That’s the picture painted in the 2021 edition of the State of Working Wisconsin, an annual assessment that COWS, a University of Wisconsin research and policy center, has been producing for more than two decades.
COWS Associate Director Laura Dresser acknowledges a widespread urge to get “back to normal” under those conditions.
“But ‘normal’ for low-wage workers has long been unsustainable, leaving too many families struggling to get by,” she writes. “Adding jobs is important, but ensuring strong job quality and supports for low-wage workers is equally important.”
Republicans already appeared divided over how far to go in confronting the University of Wisconsin System — specifically former Governor Tommy Thompson — over setting its COVID-19 policies.
Sen. Steve Nass, co-chair of the Legislature’s rules committee, has threatened to sue system officials if they don’t submit their COVID-19 plans to the committee for approval by Thursday. System President Tommy Thompson has refused to capitulate, saying the system has the right to manage itself.
Sen. Robert Cowles issued a statement Thursday saying he wouldn’t support a legal challenge. He said tying the system’s hands isn’t in the best interests of local communities or businesses.
Noted: Researchers have warned the board that the state’s wolf population could be drawn down to unsustainable levels with another hunt. A recent study by University of Wisconsin-Madison researchers concluded that hunters and poachers might have killed a third of the wolf’s population since the animal’s delisting.
Noted: Identifying fish in Wisconsin is easier than ever thanks to an app that can be dowloaded to smartphones.
The app includes color photographs and information on 174 fish species. It was developed by the University of Wisconsin Center for Limnology, Wisconsin Department of Natural Resources and the University of Wisconsin Sea Grant Institute.
The embattled chairman of the Natural Resources Board sought and received counsel from aides to Republican state Senate leadership on his decision to not vacate his seat at the end of his six-year term in May, emails show — contrary to claims he hadn’t.
Frederick Prehn solicited advice from and shared information with several people since May, according to documents obtained by the Milwaukee Journal Sentinel, including Madison lobbyist Scott Meyer, U.S. Rep. Tom Tiffany, and former University of Wisconsin Regent Gerald Whitburn.
The Assembly Majority Leader said Thursday he is not on board with suing the University of Wisconsin System over control of its COVID-19 policies, as one Republican senator has called on legislative leaders to do.
Wisconsin needs more Tommy Thompson and less Steve Nass.
Thompson, the former Republican governor, put his foot down this week when a meddlesome group from his own party tried to tell him how to run the University of Wisconsin System.
Alverno College announced Thursday that all students, staff and faculty must be fully vaccinated against COVID-19 by Nov. 1.

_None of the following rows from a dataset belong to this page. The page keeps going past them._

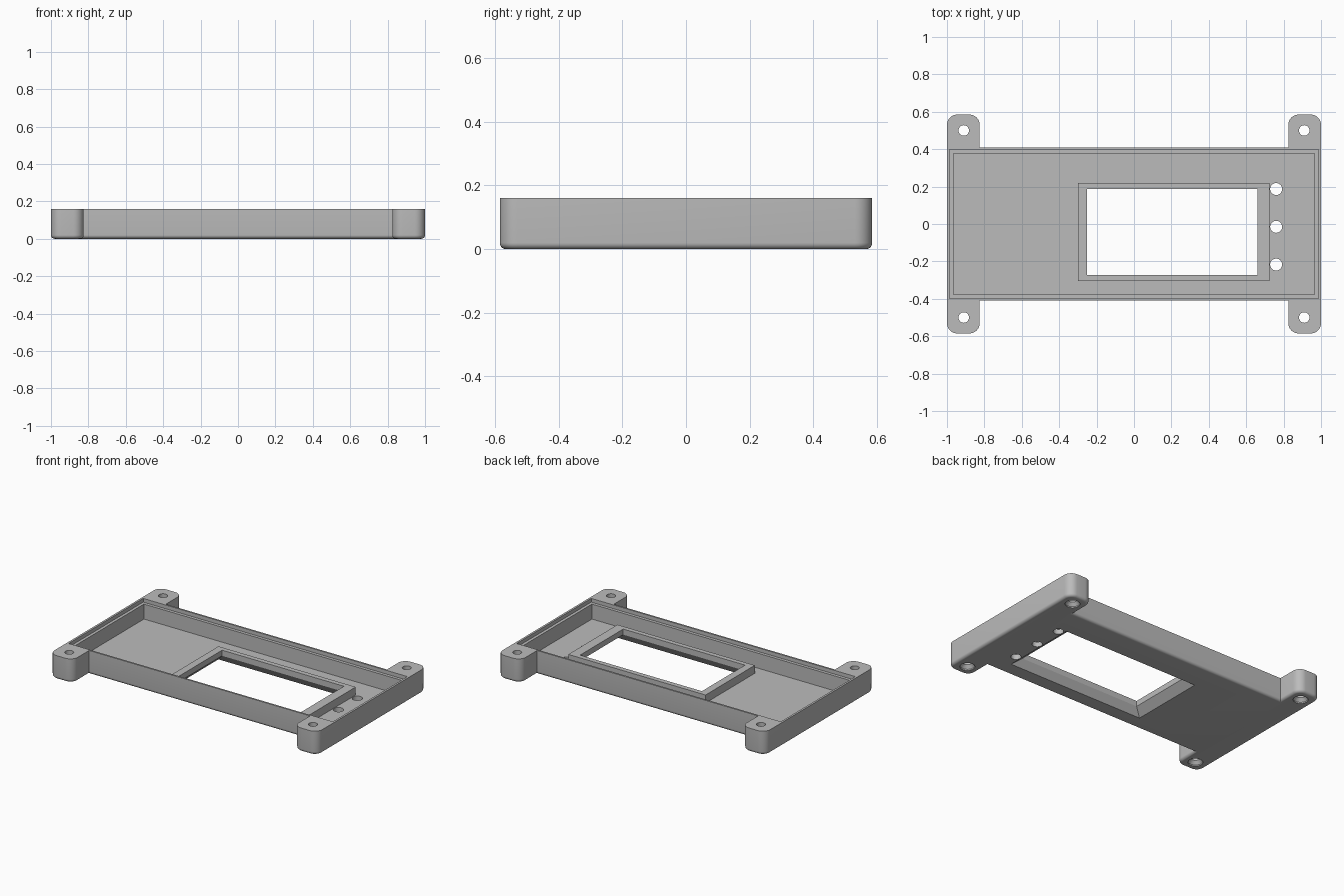
import bpy, bmesh, math

if "Cube" in bpy.data.objects:
    bpy.data.objects.remove(bpy.data.objects["Cube"])

HEIGHT, FLOOR = 0.16, 0.034
HALF_X, HALF_Y, TAB_Y, TAB_X = 1.0, 0.41, 0.585, 0.825
CORNER, FILLET = 0.055, 0.02

grey = bpy.data.materials.new("plain grey")
grey.use_nodes = True
grey.diffuse_color = (0.5, 0.5, 0.5, 1)
grey.node_tree.nodes["Principled BSDF"].inputs["Base Color"].default_value = (0.5, 0.5, 0.5, 1)


def loft(name, rings, cap=True):
    """Skin a stack of equal-length point rings; close it with caps or into a loop."""
    bm = bmesh.new()
    loops = [[bm.verts.new(p) for p in ring] for ring in rings]
    pairs = list(zip(loops, loops[1:])) + ([] if cap else [(loops[-1], loops[0])])
    n = len(loops[0])
    for a, b in pairs:
        for i in range(n):
            j = (i + 1) % n
            bm.faces.new((a[i], a[j], b[j], b[i]))
    if cap:
        bm.faces.new(loops[0][::-1])
        bm.faces.new(loops[-1])
    bmesh.ops.recalc_face_normals(bm, faces=bm.faces)
    mesh = bpy.data.meshes.new(name)
    bm.to_mesh(mesh)
    bm.free()
    mesh.materials.append(grey)
    obj = bpy.data.objects.new(name, mesh)
    bpy.context.collection.objects.link(obj)
    return obj


def rect(x0, x1, y0, y1, z):
    return [(x0, y0, z), (x1, y0, z), (x1, y1, z), (x0, y1, z)]


def circle(x, y, r, z, n=32):
    return [(x + r * math.cos(2 * math.pi * i / n),
             y + r * math.sin(2 * math.pi * i / n), z) for i in range(n)]


def outline(inset, z, steps=8):
    """Tray outline with four rounded mounting tabs, shrunk by inset."""
    r = CORNER - inset
    top = TAB_Y - inset - r
    quarter = []
    for cx, start in ((HALF_X - inset - r, 0), (TAB_X + inset + r, 90)):
        for i in range(steps + 1):
            a = math.radians(start + 90 * i / steps)
            quarter.append((cx + r * math.cos(a), top + r * math.sin(a)))
    quarter.append((TAB_X + inset, HALF_Y - inset))
    points = []
    for sx, sy in ((1, 1), (-1, 1), (-1, -1), (1, -1)):
        part = quarter if sx * sy > 0 else quarter[::-1]
        points += [(sx * x, sy * y, z) for x, y in part]
    return points


# Tray block with a rounded bottom edge
rings = []
for i in range(7):
    a = math.radians(90 * i / 6)
    rings.append(outline(FILLET * (1 - math.sin(a)), FILLET * (1 - math.cos(a))))
tray = loft("tray", rings + [outline(0, HEIGHT)])

# Cutters: lid recess, main pocket, window opening
WINDOW_OUT = (-0.30, 0.725, -0.305, 0.22)
WINDOW_IN = (-0.25, 0.66, -0.273, 0.187)
cuts = []
for x0, x1, y0, y1, low, high in (
        (-0.986, 0.986, -0.398, 0.398, 0.135, 0.3),
        (-0.966, 0.966, -0.377, 0.377, FLOOR, 0.25),
        (*WINDOW_OUT, -0.1, 0.1)):
    cuts.append(loft("cutter", [rect(x0, x1, y0, y1, z) for z in (low, high)]))

# Cutters: indicator holes beside the window
for y in (0.187, -0.015, -0.217):
    cuts.append(loft("cutter", [circle(0.76, y, 0.032, z) for z in (-0.1, 0.1)]))

# Cutters: countersunk screw holes in the tabs
for sx in (-1, 1):
    for sy in (-1, 1):
        steps = ((0.046, -0.05), (0.046, 0.008), (0.028, 0.03), (0.028, 0.3))
        cuts.append(loft("cutter", [circle(sx * 0.91, sy * 0.5, r, z) for r, z in steps]))

bpy.context.view_layer.objects.active = tray
for cutter in cuts:
    mod = tray.modifiers.new("cut", "BOOLEAN")
    mod.operation, mod.solver, mod.object = "DIFFERENCE", "EXACT", cutter
    bpy.ops.object.modifier_apply(modifier=mod.name)
    bpy.data.objects.remove(cutter)

# Raised window frame, chamfered on the underside
frame = loft("window_frame", [
    rect(*WINDOW_OUT, 0), rect(*WINDOW_OUT, 0.088),
    rect(*WINDOW_IN, 0.088), rect(*WINDOW_IN, 0.05)], cap=False)

bpy.ops.object.select_all(action="DESELECT")
tray.select_set(True)
bpy.ops.object.shade_smooth_by_angle(angle=math.radians(30))
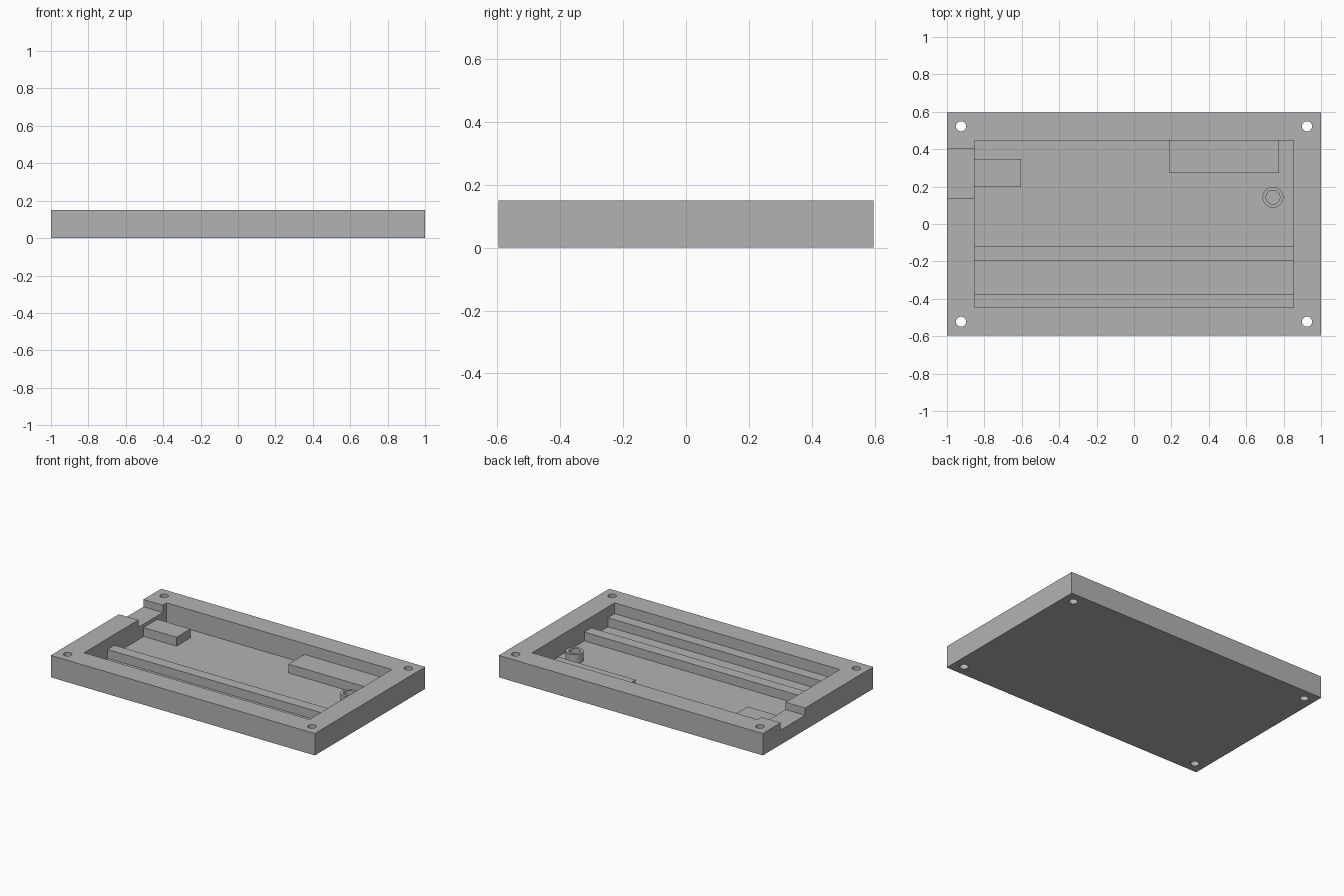
import bpy

if "Cube" in bpy.data.objects:
    bpy.data.objects.remove(bpy.data.objects["Cube"])

TOP, FLOOR, RIB = 0.15, 0.015, 0.076
CX, CY = 0.853, 0.447          # cavity half sizes

grey = bpy.data.materials.new("plain grey")
grey.diffuse_color = (0.45, 0.45, 0.45, 1)
grey.use_nodes = True
grey.node_tree.nodes["Principled BSDF"].inputs["Base Color"].default_value = grey.diffuse_color


def box(name, x0, x1, y0, y1, z0, z1):
    bpy.ops.mesh.primitive_cube_add(
        size=1, location=((x0 + x1) / 2, (y0 + y1) / 2, (z0 + z1) / 2))
    ob = bpy.context.object
    ob.name = name
    ob.scale = (x1 - x0, y1 - y0, z1 - z0)
    bpy.ops.object.transform_apply(location=False, rotation=False, scale=True)
    ob.data.materials.append(grey)
    return ob


def cylinder(name, x, y, r, z0, z1):
    bpy.ops.mesh.primitive_cylinder_add(
        vertices=40, radius=r, depth=z1 - z0, location=(x, y, (z0 + z1) / 2))
    ob = bpy.context.object
    ob.name = name
    ob.data.materials.append(grey)
    return ob


def cut(target, cutter):
    mod = target.modifiers.new("cut", 'BOOLEAN')
    mod.operation, mod.solver, mod.object = 'DIFFERENCE', 'EXACT', cutter
    bpy.ops.object.select_all(action='DESELECT')
    bpy.context.view_layer.objects.active = target
    target.select_set(True)
    bpy.ops.object.modifier_apply(modifier=mod.name)
    bpy.data.objects.remove(cutter)


def smooth(ob):
    bpy.ops.object.select_all(action='DESELECT')
    bpy.context.view_layer.objects.active = ob
    ob.select_set(True)
    bpy.ops.object.shade_smooth_by_angle()


# Tray: block with a cavity, a side channel and four corner screw holes
tray = box("tray", -1, 1, -0.597, 0.597, 0, TOP)
cut(tray, box("cavity_cutter", -CX, CX, -CY, CY, FLOOR, 0.3))
cut(tray, box("channel_cutter", -1.1, -0.8, 0.14, 0.405, 0.1, 0.3))
for sx in (-1, 1):
    for sy in (-1, 1):
        cut(tray, cylinder("hole_cutter", sx * 0.925, sy * 0.522, 0.027, -0.1, 0.3))
smooth(tray)

# Long ribs on the cavity floor
box("front_rib", -CX, CX, -CY, -0.373, FLOOR, RIB)
box("middle_rib", -CX, CX, -0.194, -0.118, FLOOR, RIB)

# Support blocks against the left and back walls
box("left_block", -CX, -0.604, 0.198, 0.347, FLOOR, RIB)
box("back_block", 0.19, 0.776, 0.274, CY, FLOOR, RIB)

# Hollow standoff
standoff = cylinder("standoff", 0.743, 0.143, 0.056, FLOOR, RIB)
cut(standoff, cylinder("bore_cutter", 0.743, 0.143, 0.037, -0.1, 0.3))
smooth(standoff)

“We typically don’t have significant disease concerns with them,” said PJ Liesch, a University of Wisconsin entomologist. “These floodwater mosquitoes can be a nuisance, and they can lead to lots of bites and things like that, but in many cases they aren’t carrying diseases like West Nile virus.”
Quoted: “This is an appeal, really, to school administrators and other officials in schools, and most importantly to parents and anyone whose decision-making about masks in schools,” said Dr. Ellen Wald, a University of Wisconsin-Madison pediatrician who was one of nearly 500 doctors to sign the open letter from UW Health released Wednesday. “We think this is such an important intervention.”
Wald emphasized that masking everyone in schools has universal support among the Centers for Disease Control and Prevention, the American Academy of Pediatrics, the Wisconsin Department of Health Services and other health agencies.
University of Wisconsin System President Tommy Thompson pushed back Tuesday against Republican lawmakers who claim campuses need their permission to implement COVID-19 policies.